BUDAPEST — A year ago the primacy of Hungary’s two commercial terrestrial networks, RTL Klub (majority owned by RTL Group) and TV2 (majority owned by SBS), appeared unchallenged. Cable existed on the fringes of the industry and brave attempts by nonterrestrial networks like U.S.-controlled TV3 (operated by Ron Lauder’s Central European Media Associates) to break into general entertainment programming failed.
TV3 went bust trying to turn cable into a medium with the appeal and might of a terrestrial net, and after its collapse the industry resolved that cable could only exist in Hungary as a niche programming vehicle.
Now, however, Hungary has a full roster of cable niche channels (movie net HBO, soap net Romantica, sports, music and kids channels), and the nation’s cable biz seems to be breaking out of its narrow-focus corner.
One of cable’s biggest coups came earlier this year when Hungary’s Viasat 3, owned by Sweden’s Modern Times Group, was able to lure away auds from terrestrial networks with local reality series “The Bar,” which scored an unheard of 12.6% share during its peak. It put Viasat on the map.
But despite the success of reality shows, the nation’s general entertainment commercial nets are returning to basics. According to Tibor Forizs, RTL Klub’s acquisition manager, the network’s emphasis is on feature films, one-hour series and dramas.
“Schedules now will be more balanced,” says Cecilia Hazai, head of distribution company Twin Media. “TV channels will be more discriminating and they’ll want to broadcast a bit of everything.”
| TV homes:3.8 million

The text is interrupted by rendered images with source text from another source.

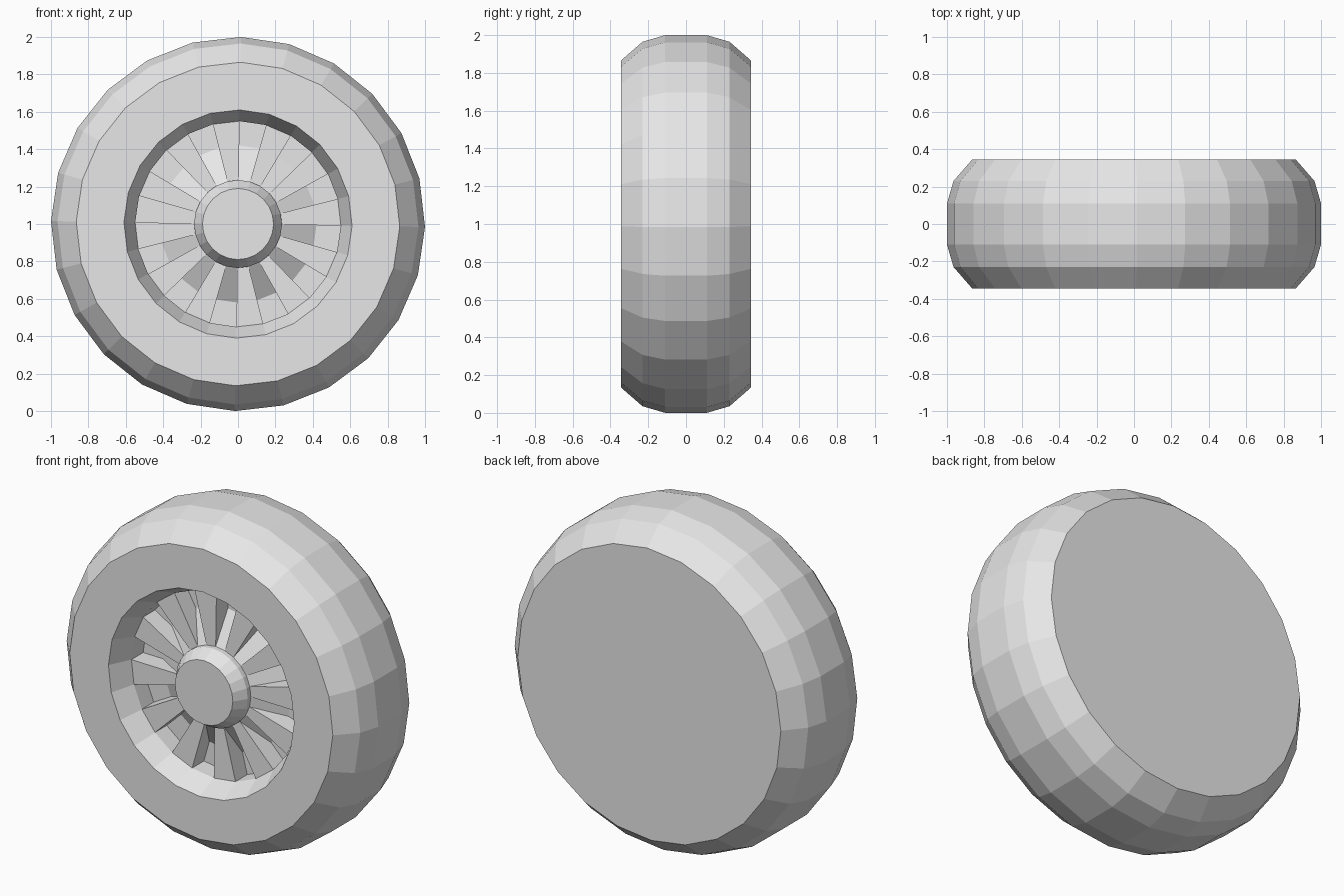
import bpy, bmesh
from math import radians, cos, sin

cube = bpy.data.objects.get("Cube")
if cube:
    bpy.data.objects.remove(cube, do_unlink=True)

SIDES = 24
TILT = -0.9       # slight roll of the whole wheel, in degrees
FRONT = -0.345    # plane of the front sidewall

grey = bpy.data.materials.new("light grey")
grey.use_nodes = True
colour = (0.8, 0.8, 0.8, 1)
grey.diffuse_color = colour
grey.node_tree.nodes["Principled BSDF"].inputs["Base Color"].default_value = colour


def point(r, y, step):
    a = radians(TILT + 360 / SIDES * step)
    return (r * cos(a), y, 1 + r * sin(a))


def finish(name, bm):
    bmesh.ops.recalc_face_normals(bm, faces=bm.faces)
    mesh = bpy.data.meshes.new(name)
    bm.to_mesh(mesh)
    bm.free()
    mesh.materials.append(grey)
    obj = bpy.data.objects.new(name, mesh)
    bpy.context.collection.objects.link(obj)
    return obj


def lathe(name, profile):
    """Turn (radius, y) pairs around the axle and cap both ends."""
    bm = bmesh.new()
    rings = [[bm.verts.new(point(r, y, i)) for i in range(SIDES)] for r, y in profile]
    for a, b in zip(rings, rings[1:]):
        for i in range(SIDES):
            j = (i + 1) % SIDES
            bm.faces.new((a[i], a[j], b[j], b[i]))
    bm.faces.new(rings[0])
    bm.faces.new(rings[-1])
    return finish(name, bm)


# Tyre, recessed dish and hub in one closed profile, from back to front
lathe("wheel_body", [
    (0.865, -FRONT), (0.965, 0.23), (1.0, 0.11),               # back shoulder
    (1.0, -0.11), (0.965, -0.23), (0.865, FRONT),              # front shoulder
    (0.61, FRONT), (0.55, FRONT + 0.13), (0.55, FRONT + 0.24),  # bore
    (0.42, FRONT + 0.24), (0.235, FRONT + 0.13),               # dish floor and flare
    (0.235, FRONT + 0.10), (0.19, FRONT + 0.025),              # hub
])

# Twelve wedge spokes, filling every other sector of the dish
bm = bmesh.new()
for k in range(0, SIDES, 2):
    front, back = [
        [bm.verts.new(point(r, y, s)) for r, s in ((0.23, k), (0.55, k), (0.55, k + 1), (0.23, k + 1))]
        for y in (FRONT + 0.13, FRONT + 0.25)]
    bm.faces.new(front)
    bm.faces.new(back[::-1])
    for i in range(4):
        j = (i + 1) % 4
        bm.faces.new((front[i], back[i], back[j], front[j]))
finish("spokes", bm)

Cable homes:1.8 million
Satellite homes:2.3 million
Top show:Argentinian soap “Wild Angel” on TV2 (44% share)
Source: AGB Hungary